Types of Depression: Suicide Girls or Suicide Boys

Suicide Girls
Suicide

Types of Depression: Suicide Girls or Suicide Boys

Thoughts of suicide is common among depressed people. Though it does not mean that every depressed person will have suicide ideation or worst still attempt suicide, it does put people suffering from depression at a higher risk for suicide than the general population. Usually, sufferers of major depression will not have the energy to actually commit suicide though they may think about it. Once the symptoms lift and they are experiencing moderate depression, they may carry out their suicidal thoughts because they have more energy. Suicide is not exclusive to severe depression and moderate depression there may be other risks factors involved as well.

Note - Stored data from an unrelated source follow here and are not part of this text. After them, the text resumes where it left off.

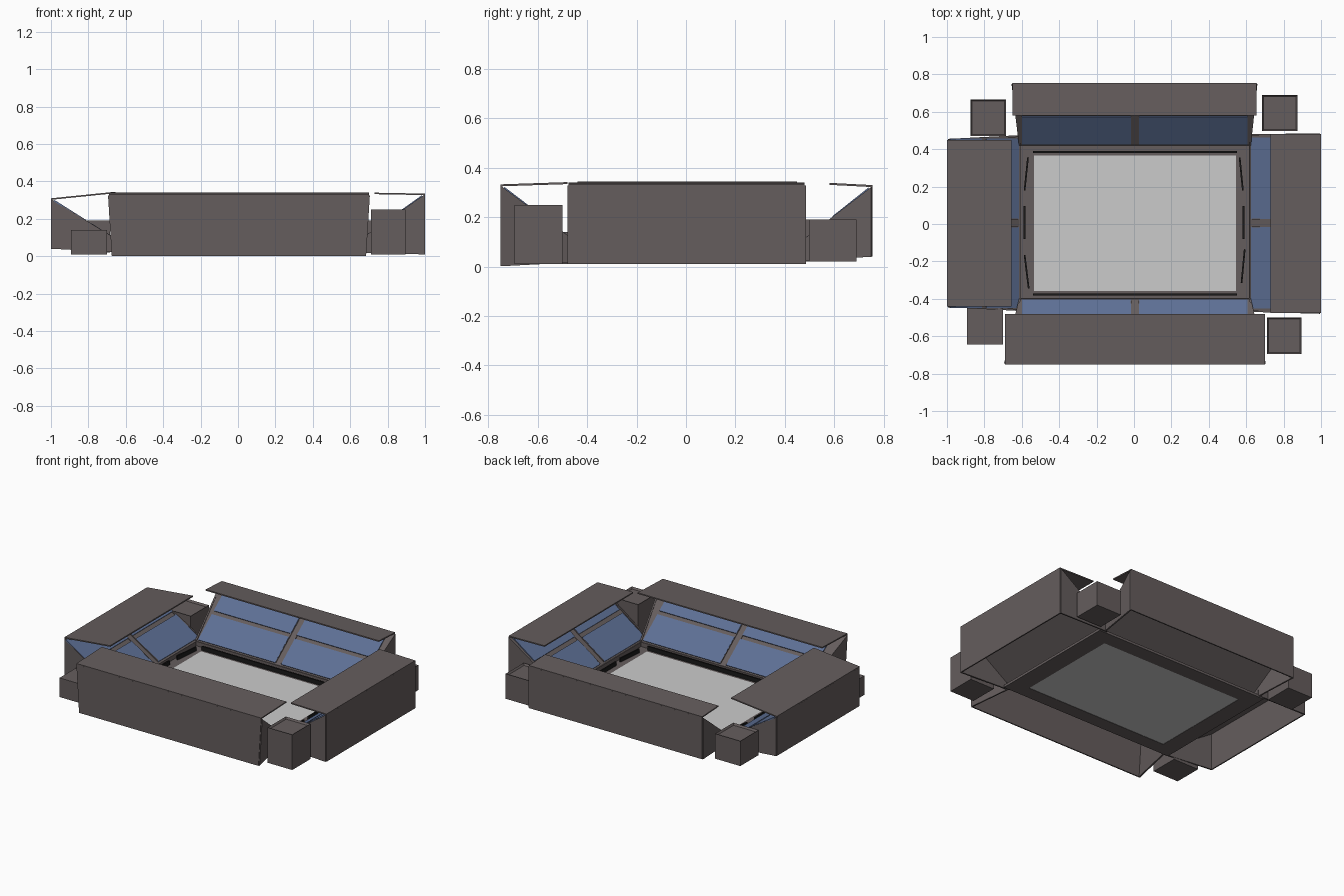
import bpy, bmesh
from mathutils import Vector

if "Cube" in bpy.data.objects:
    bpy.data.objects.remove(bpy.data.objects["Cube"])


def material(name, rgb):
    m = bpy.data.materials.new(name)
    m.diffuse_color = (*rgb, 1)
    m.use_nodes = True
    m.node_tree.nodes["Principled BSDF"].inputs["Base Color"].default_value = m.diffuse_color
    return m


BROWN = material("dark_cladding", (0.13, 0.11, 0.11))
BLUE = material("blue_seats", (0.11, 0.16, 0.30))
BLACK = material("black_boards", (0.01, 0.01, 0.01))


def finish(name, bm, mat):
    bmesh.ops.recalc_face_normals(bm, faces=bm.faces[:])
    me = bpy.data.meshes.new(name)
    bm.to_mesh(me)
    bm.free()
    if mat:
        me.materials.append(mat)
    ob = bpy.data.objects.new(name, me)
    bpy.context.collection.objects.link(ob)
    return ob


def slab(name, pts, thick, mat):
    """Flat polygon thickened evenly about its plane."""
    bm = bmesh.new()
    pts = [Vector(p) for p in pts]
    n = (pts[1] - pts[0]).cross(pts[2] - pts[0]).normalized() * thick
    face = bm.faces.new([bm.verts.new(p - n / 2) for p in pts])
    ext = bmesh.ops.extrude_face_region(bm, geom=[face], use_keep_orig=True)
    for v in ext["geom"]:
        if isinstance(v, bmesh.types.BMVert):
            v.co += n
    return finish(name, bm, mat)


def box(name, x0, x1, y0, y1, z0, z1, mat, recess=False):
    bm = bmesh.new()
    bmesh.ops.create_cube(bm, size=1)
    for v in bm.verts:
        v.co = ((x0 + x1) / 2 + v.co.x * (x1 - x0),
                (y0 + y1) / 2 + v.co.y * (y1 - y0),
                (z0 + z1) / 2 + v.co.z * (z1 - z0))
    if recess:
        top = max(bm.faces, key=lambda f: f.calc_center_median().z)
        bmesh.ops.inset_region(bm, faces=[top], thickness=0.012)
        for v in top.verts:
            v.co.z -= 0.012
    return finish(name, bm, mat)


# Pitch and surrounding frame
PX0, PX1, PY0, PY1 = -0.535, 0.545, -0.357, 0.366
BX0, BX1, BY0, BY1 = -0.65, 0.67, -0.45, 0.47
box("pitch", PX0, PX1, PY0, PY1, 0.015, 0.03, None)
box("base_front", BX0, BX1, BY0, PY0, 0.013, 0.03, BROWN)
box("base_back", BX0, BX1, PY1, BY1, 0.013, 0.03, BROWN)
box("base_left", BX0, PX0, PY0, PY1, 0.013, 0.03, BROWN)
box("base_right", PX1, BX1, PY0, PY1, 0.013, 0.03, BROWN)

# Boards around the pitch: start and end of each on the ground
boards = [(-0.54, 0.385, 0.55, 0.385), (-0.54, -0.377, 0.55, -0.377),
          (-0.567, 0.355, -0.585, 0.18), (-0.585, 0.095, -0.585, -0.08),
          (-0.585, -0.165, -0.563, -0.345), (0.565, 0.355, 0.582, 0.18),
          (0.585, 0.095, 0.585, -0.08), (0.592, -0.135, 0.575, -0.315)]
for i, (ax, ay, bx, by) in enumerate(boards):
    slab(f"pitch_board_{i}", [(ax, ay, 0.03), (bx, by, 0.03),
                              (bx, by, 0.058), (ax, ay, 0.058)], 0.009, BLACK)


def stand(side, to_world, seats, outer, depth, z_bottom, z_top, roof, taper=0.0):
    """u runs along the stand, d outwards; roof = (inner d, inner z, outer z)."""
    a0, a1 = seats
    b0, b1 = outer
    d0, d1 = depth
    z0 = 0.06

    def part(name, pts, thick, mat):
        slab(f"{side}_{name}", [to_world(*p) for p in pts], thick, mat)

    # Outer wall and the two end walls under the rake
    part("outer_wall", [(b0 + taper, d1, z_bottom), (b1 - taper, d1, z_bottom),
                        (b1, d1, z_top), (b0, d1, z_top)], 0.008, BROWN)
    for end, a, b, t in (("end_wall_a", a0, b0, taper), ("end_wall_b", a1, b1, -taper)):
        part(end, [(a, d0, 0.02), (b + t, d1, z_bottom),
                   (b, d1, z_top), (a, d0, z0 + 0.008)], 0.01, BROWN)
    # Front lip and sloping deck
    part("front_lip", [(a0, d0, 0.02), (a1, d0, 0.02), (a1, d0, z0), (a0, d0, z0)],
         0.008, BROWN)
    part("deck", [(a0, d0, z0 - 0.006), (a1, d0, z0 - 0.006),
                  (b1, d1, z_top - 0.006), (b0, d1, z_top - 0.006)], 0.008, BROWN)
    # Two tiers of seating, split by a central aisle
    mid = (a0 + a1) / 2
    for tier, t0, t1 in (("lower", 0.02, 0.47), ("upper", 0.53, 0.97)):
        for half, u0, u1 in (("a", a0 + 0.012, mid - 0.022), ("b", mid + 0.022, a1 - 0.012)):
            pts = [(u, d0 + t * (d1 - d0), z0 + 0.002 + t * (z_top - z0))
                   for u, t in ((u0, t0), (u1, t0), (u1, t1), (u0, t1))]
            part(f"{tier}_seats_{half}", pts, 0.008, BLUE)
    # Aisle kerbs
    for k, u in (("a", mid - 0.022), ("b", mid + 0.022)):
        part(f"aisle_kerb_{k}", [(u, d0 + 0.01, z0), (u, d1, z_top - 0.01),
                                 (u, d1, z_top), (u, d0 + 0.01, z0 + 0.015)], 0.005, BROWN)
    # Cantilever roof
    rd, rz, oz = roof
    part("roof", [(b0, d1 + 0.004, oz), (b1, d1 + 0.004, oz), (b1, rd, rz), (b0, rd, rz)],
         0.008, BROWN)


stand("front", lambda u, d, z: (u, -d, z), (-0.61, 0.62), (-0.69, 0.70),
      (0.40, 0.747), 0.002, 0.325, (0.48, 0.338, 0.329), 0.02)
stand("back", lambda u, d, z: (u, d, z), (-0.61, 0.62), (-0.65, 0.655),
      (0.42, 0.750), 0.04, 0.322, (0.58, 0.335, 0.326))
stand("left", lambda u, d, z: (-d, u, z), (-0.46, 0.47), (-0.44, 0.45),
      (0.61, 0.995), 0.04, 0.303, (0.655, 0.341, 0.306))
stand("right", lambda u, d, z: (d, u, z), (-0.465, 0.475), (-0.475, 0.48),
      (0.62, 0.995), 0.01, 0.328, (0.73, 0.336, 0.331))

# Corner towers
box("tower_front_left", -0.893, -0.70, -0.645, -0.45, 0.01, 0.14, BROWN)
box("tower_front_right", 0.71, 0.895, -0.695, -0.50, 0.01, 0.25, BROWN, True)
box("tower_back_left", -0.875, -0.685, 0.47, 0.665, 0.02, 0.19, BROWN, True)
box("tower_back_right", 0.685, 0.875, 0.497, 0.69, 0.02, 0.19, BROWN, True)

Fortunately, suicide ideation can be controlled in depressed individuals with proper medication.
According to the statistics, nearly 15 percent of individuals suffering from clinical depression will commit suicide. Suicide was the 8th leading cause of death for American citizens in 1997. Nearly 11 out of every 100,000 individuals die by suicide, which translates to roughly 30,500 individuals who died by taking their own life that year. Not all suicide attempts are successful and in 1996 there were approximately 500,000 failed suicide attempts. The depression facts indicate that four times more women attempt suicide, however, more men are actually successful at carrying it out. For every 25 suicide attempts, one of them will result in death. Men and the elderly as a group will be more successful in committing suicide.

Suicide Methods

It seems that suicide, which was carried out through the use of firearms is the most common method among men and women alike. Firearms are used in 58% of all suicides. Firearms use is most common amongst white males and is the preferred method of suicide for elderly men who are 85 years of age and older. Suicide has become the third leading cause of death for people between 15 to 24 years of age. Even more striking is the fact that 303 young children between 10 and 14 committed suicide in 1997.

Suicide Risk Factors

Suicide Boys
Suicide
The risk factors depend upon age, gender, and race, but they can change over time. However, individuals suffering from clinical depression are already in a high-risk group. Nearly 90 percent of suicide victims have depression, or substance abuse addiction or another form of mental illness. Suicide attempters like people suffering from major depression have a chemical brain imbalance of the neurotransmitter called serotonin.
When you combine the brain chemistry and terrible life events, you get a lethal combination. There is also the risk factor contributed to people who already have other family members suffering from mental illnesses, and substance abuse. If there is a history of family violence, that too can increase the risk of suicide. Lesser-known risk factors include incarceration, just being exposed to suicide through media coverage, and having firearms in the house which can become temptations for attempted suicides. Having firearms in the house makes it easier to commit the act. Overall, the strongest influence on suicide and suicide attempts, is depression, alcohol abuse, cocaine use, and a separation or a divorce
It is important not to ignore suicide attempts, it is never to be considered just a means for attention. Most suicides are inappropriate reactions to distress. If you know someone who has attempted suicide at least once, direct him or her to a medical professional whenever you can. Education in schools, counseling groups, and even the limitation of access to firearms especially among younger children can help.